1. To elucidate factors contributing to dissolved oxygen (DO) depletion in the Stockton Deep Water Ship Channel in the lower San Joaquin River, spatial and temporal changes in algae and nutrient concentrations were investigated in relation to flow regime under the semiarid climate conditions.

2. Chlorophyll-a (chl-a) concentration and loads indicated that most algal biomass was generated by in-stream growth in the main stem of the river. The addition of algae from tributaries and drains was small (c.15% of total chl-a load), even though high concentrations of chl-a were measured in some source waters.

3. Nitrate and soluble-reactive phosphorus (SRP) were available in excess as a nutrient source for algae. Although nitrate and SRP from upstream tributaries contributed (16.9% of total nitrate load and 10.8% of total SRP load), nutrients derived from agriculture and other sources in the middle and lower river reaches were mostly responsible (20.2% for nitrate and 48.0% for SRP) for maintaining high nitrate and SRP concentrations in the main stem.
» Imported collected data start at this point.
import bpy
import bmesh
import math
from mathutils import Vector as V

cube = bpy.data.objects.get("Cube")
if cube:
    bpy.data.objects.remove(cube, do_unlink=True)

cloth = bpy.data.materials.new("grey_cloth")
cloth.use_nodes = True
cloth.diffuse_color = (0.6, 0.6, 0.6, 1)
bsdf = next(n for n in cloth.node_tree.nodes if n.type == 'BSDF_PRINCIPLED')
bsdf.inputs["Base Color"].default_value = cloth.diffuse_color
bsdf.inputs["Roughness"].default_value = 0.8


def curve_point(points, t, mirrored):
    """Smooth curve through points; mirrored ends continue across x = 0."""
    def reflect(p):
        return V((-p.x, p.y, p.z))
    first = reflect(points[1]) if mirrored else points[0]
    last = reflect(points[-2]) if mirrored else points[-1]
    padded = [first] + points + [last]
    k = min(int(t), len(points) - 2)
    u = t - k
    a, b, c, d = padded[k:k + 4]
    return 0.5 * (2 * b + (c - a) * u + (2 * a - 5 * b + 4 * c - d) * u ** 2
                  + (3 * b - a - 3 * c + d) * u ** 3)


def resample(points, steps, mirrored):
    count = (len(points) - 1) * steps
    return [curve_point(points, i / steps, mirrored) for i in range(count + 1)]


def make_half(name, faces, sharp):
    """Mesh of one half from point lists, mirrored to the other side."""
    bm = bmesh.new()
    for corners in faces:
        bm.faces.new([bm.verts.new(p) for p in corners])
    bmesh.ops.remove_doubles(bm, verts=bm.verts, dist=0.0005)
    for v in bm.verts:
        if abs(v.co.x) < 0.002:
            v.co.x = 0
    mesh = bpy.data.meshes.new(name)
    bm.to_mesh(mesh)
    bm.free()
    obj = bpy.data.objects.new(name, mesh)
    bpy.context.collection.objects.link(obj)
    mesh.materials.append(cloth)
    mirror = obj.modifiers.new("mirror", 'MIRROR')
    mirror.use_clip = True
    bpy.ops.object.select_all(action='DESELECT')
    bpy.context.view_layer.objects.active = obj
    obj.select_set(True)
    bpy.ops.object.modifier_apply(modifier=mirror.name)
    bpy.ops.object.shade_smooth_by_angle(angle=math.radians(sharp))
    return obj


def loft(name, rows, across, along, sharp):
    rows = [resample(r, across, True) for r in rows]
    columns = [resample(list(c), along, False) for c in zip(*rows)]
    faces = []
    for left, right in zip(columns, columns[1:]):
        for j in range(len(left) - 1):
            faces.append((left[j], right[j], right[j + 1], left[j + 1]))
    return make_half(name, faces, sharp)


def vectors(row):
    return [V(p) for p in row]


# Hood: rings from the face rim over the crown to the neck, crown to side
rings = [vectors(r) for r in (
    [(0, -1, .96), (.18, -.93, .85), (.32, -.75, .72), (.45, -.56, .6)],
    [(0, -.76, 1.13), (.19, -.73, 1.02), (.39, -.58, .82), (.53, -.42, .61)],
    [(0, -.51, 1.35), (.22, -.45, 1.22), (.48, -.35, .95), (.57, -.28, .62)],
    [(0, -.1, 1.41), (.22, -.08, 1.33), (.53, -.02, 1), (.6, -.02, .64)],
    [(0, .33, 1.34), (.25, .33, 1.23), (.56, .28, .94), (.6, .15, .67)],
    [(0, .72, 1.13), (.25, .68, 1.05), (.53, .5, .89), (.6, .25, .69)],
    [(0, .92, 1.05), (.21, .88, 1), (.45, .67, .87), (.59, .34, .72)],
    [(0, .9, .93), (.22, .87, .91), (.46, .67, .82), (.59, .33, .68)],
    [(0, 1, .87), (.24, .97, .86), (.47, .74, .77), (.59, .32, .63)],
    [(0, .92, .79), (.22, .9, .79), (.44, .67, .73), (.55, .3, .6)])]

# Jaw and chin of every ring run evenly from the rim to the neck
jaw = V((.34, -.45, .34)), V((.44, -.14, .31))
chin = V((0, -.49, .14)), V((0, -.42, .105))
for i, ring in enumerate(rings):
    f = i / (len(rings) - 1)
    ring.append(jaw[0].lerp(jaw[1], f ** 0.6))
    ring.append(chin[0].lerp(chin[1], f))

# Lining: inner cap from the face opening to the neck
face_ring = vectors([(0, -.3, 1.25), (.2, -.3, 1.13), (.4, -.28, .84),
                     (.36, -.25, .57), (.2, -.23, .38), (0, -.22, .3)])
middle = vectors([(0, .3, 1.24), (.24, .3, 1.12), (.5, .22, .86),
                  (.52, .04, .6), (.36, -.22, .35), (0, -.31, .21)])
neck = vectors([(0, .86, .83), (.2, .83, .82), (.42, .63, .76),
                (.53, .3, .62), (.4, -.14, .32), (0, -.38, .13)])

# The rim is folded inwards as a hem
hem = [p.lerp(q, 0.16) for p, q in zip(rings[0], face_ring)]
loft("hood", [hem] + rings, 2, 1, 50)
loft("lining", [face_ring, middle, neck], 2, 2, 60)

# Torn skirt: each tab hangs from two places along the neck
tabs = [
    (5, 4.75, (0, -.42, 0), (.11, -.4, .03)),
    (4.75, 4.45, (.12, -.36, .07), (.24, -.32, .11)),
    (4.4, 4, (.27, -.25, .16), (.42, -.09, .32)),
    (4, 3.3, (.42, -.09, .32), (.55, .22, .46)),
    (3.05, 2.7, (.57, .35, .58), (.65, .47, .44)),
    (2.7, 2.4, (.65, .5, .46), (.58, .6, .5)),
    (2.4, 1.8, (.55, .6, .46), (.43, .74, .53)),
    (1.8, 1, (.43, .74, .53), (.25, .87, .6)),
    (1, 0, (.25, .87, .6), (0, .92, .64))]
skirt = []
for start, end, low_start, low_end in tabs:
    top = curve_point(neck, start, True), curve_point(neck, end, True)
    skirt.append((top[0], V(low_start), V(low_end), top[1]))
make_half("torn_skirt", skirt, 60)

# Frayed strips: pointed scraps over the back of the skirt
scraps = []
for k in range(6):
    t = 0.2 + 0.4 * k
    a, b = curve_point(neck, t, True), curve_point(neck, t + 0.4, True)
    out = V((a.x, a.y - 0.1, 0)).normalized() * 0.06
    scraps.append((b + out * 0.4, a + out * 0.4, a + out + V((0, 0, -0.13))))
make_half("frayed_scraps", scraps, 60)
4. A reduction in nutrient discharge would attenuate the algal blooms that accelerate DO depletion in the Stockton Deep Water Ship Channel. The N : P ratio, in the main stem suggests that SRP reduction would be a more viable option for algae reduction than nitrogen reduction.

5. Very high algal growth rates in the main stem suggest that reducing the algal seed source in upstream areas would also be an effective strategy.